King Kamehameha III expected further foreign interference in the Hawaiian territory after the Laplace affair and dispatched a diplomatic delegation to the United States and Europe to ensure recognition of Hawaii’s independence.
Unfortunately, during the absence of the delegation, Lord George Paulet, captain of HMS Carysfort, came to Hawaii and unilaterally conquered the kingdom without acting on authority. On July 31, 1843, Rear Admiral Richard Thomas of the British Navy ended the five-month occupation in Hawaii. The national celebration of Lā Ho’iho’i Ea or the Day of Restoration of Sovereignty was launched to commemorate this important occasion.
A few months later, the British and French governments recognized the independence of the Hawaiian Kingdom in a joint declaration signed by Lord Aberdeen and the Comte de Saint-Aulare, representatives of Queen Victoria and King Louis-Phillippe.
Cyrille Pierre Théodore Laplace was instrumental in opening French trade in the Pacific and was active in founding the Hawaiian Catholic Church.
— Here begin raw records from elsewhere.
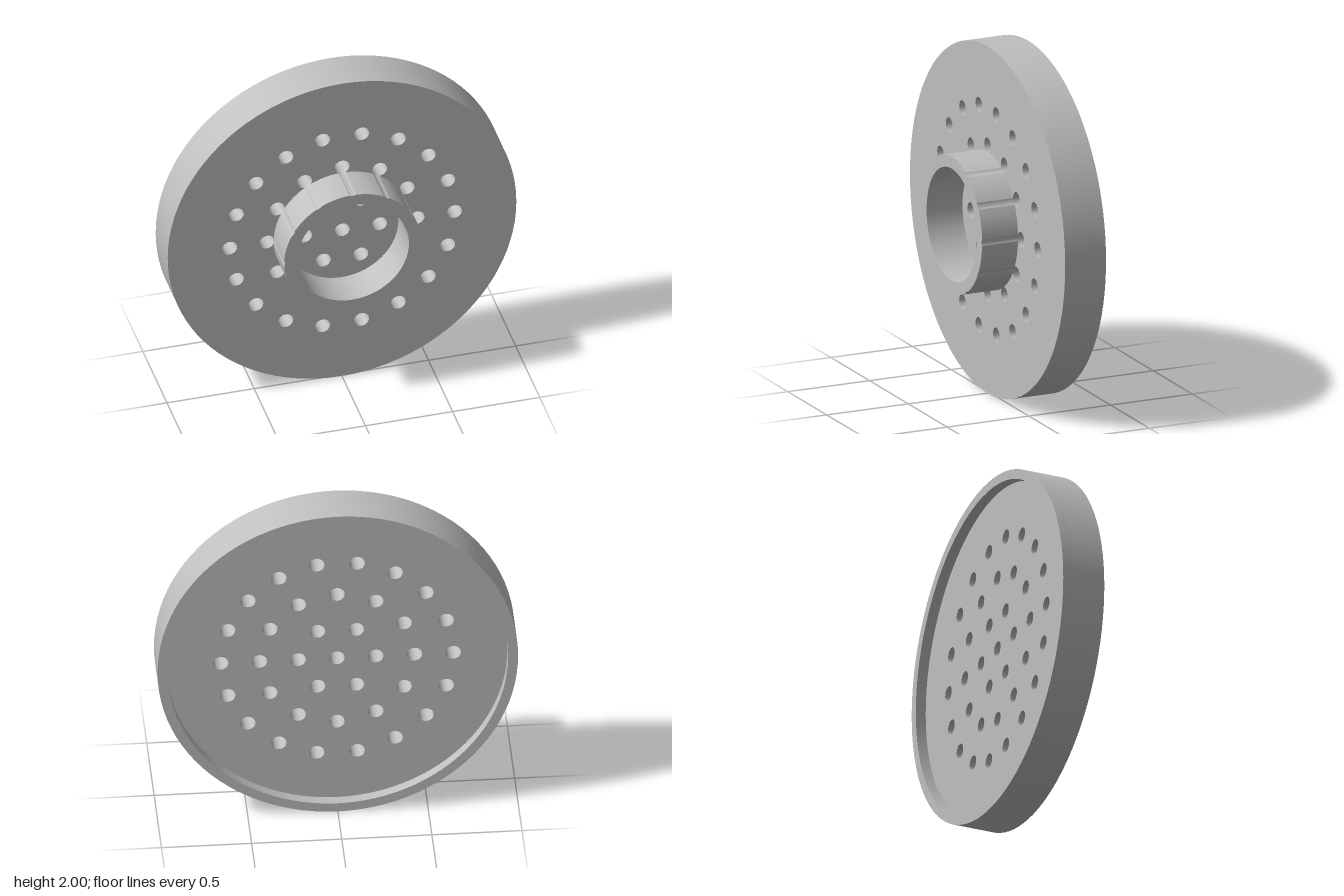
import * as THREE from 'three';
import { toCreasedNormals } from 'three/addons/utils/BufferGeometryUtils.js';

const FRONT = 0.235, FACE = 0.015, FLOOR = -0.175, BACK = -0.235;
const DISC_R = 1, RECESS_R = 0.945, COLLAR_R = 0.392, BORE_R = 0.323;
const HOLE_R = 0.043, NOTCH_RING = 0.43;

const polar = (r, a, cx = 0, cy = 0) =>
  new THREE.Vector2(cx + r * Math.cos(a), cy + r * Math.sin(a));

function circle(r, n, cx = 0, cy = 0) {
  const pts = [];
  for (let i = 0; i < n; i++) pts.push(polar(r, (i / n) * Math.PI * 2, cx, cy));
  return pts;
}

// Extrude an outline with holes between two depths, smooth on the curved walls
function slab(outline, holes, z0, z1) {
  const shape = new THREE.Shape(outline);
  shape.holes = holes.map((h) => new THREE.Path(h));
  const geo = new THREE.ExtrudeGeometry(shape, { depth: z1 - z0, bevelEnabled: false });
  geo.translate(0, 1, z0);
  return toCreasedNormals(geo, 0.32);
}

// Centre hole plus rings of 6, 12 and 18
function drainHoles() {
  const holes = [circle(HOLE_R, 24)];
  for (let ring = 1; ring <= 3; ring++) {
    for (let i = 0; i < ring * 6; i++) {
      const c = polar(0.215 * ring, (i / (ring * 6)) * Math.PI * 2);
      holes.push(circle(HOLE_R, 24, c.x, c.y));
    }
  }
  return holes;
}

// Collar outline, scalloped where the second ring of holes cuts into it
function collarOutline() {
  const d = NOTCH_RING, step = Math.PI / 6, pts = [];
  const x = (d * d + COLLAR_R ** 2 - HOLE_R ** 2) / (2 * d);
  const half = Math.acos(x / COLLAR_R);
  const sweep = Math.acos((d - x) / HOLE_R);
  for (let k = 0; k < 12; k++) {
    const a = k * step, c = polar(d, a);
    for (let i = 0; i <= 6; i++) {
      pts.push(polar(HOLE_R, a + Math.PI + sweep * (1 - i / 3), c.x, c.y));
    }
    for (let i = 1; i < 8; i++) {
      pts.push(polar(COLLAR_R, a + half + (step - 2 * half) * (i / 8)));
    }
  }
  return pts;
}

export function createModel() {
  const group = new THREE.Group();
  const grey = new THREE.MeshStandardMaterial({ color: 0xbfbfbf });
  grey.name = 'grey';
  const add = (name, geo) => {
    const mesh = new THREE.Mesh(geo, grey);
    mesh.name = name;
    group.add(mesh);
  };

  // Perforated disc, raised back rim and front collar
  add('perforatedDisc', slab(circle(DISC_R, 96), drainHoles(), FLOOR, FACE));
  add('backRim', slab(circle(DISC_R, 96), [circle(RECESS_R, 96)], BACK, FLOOR));
  add('frontCollar', slab(collarOutline(), [circle(BORE_R, 72)], FACE, FRONT));
  return group;
}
The impact of the missionaries and their descendants, who became Hawaii’s political, business and cultural elites, was the driving force for Hawaii’s westernization.
Britische Weltreich größte Kolonialreich der Geschichte
Cyrille Pierre Théodore Laplace
Catholic Diocese of Honolulu
French frigate „Favorite“
French frigate „Artémise“
Campagne de circumnavigation de la frégate l’Artémise
Lord George Paulet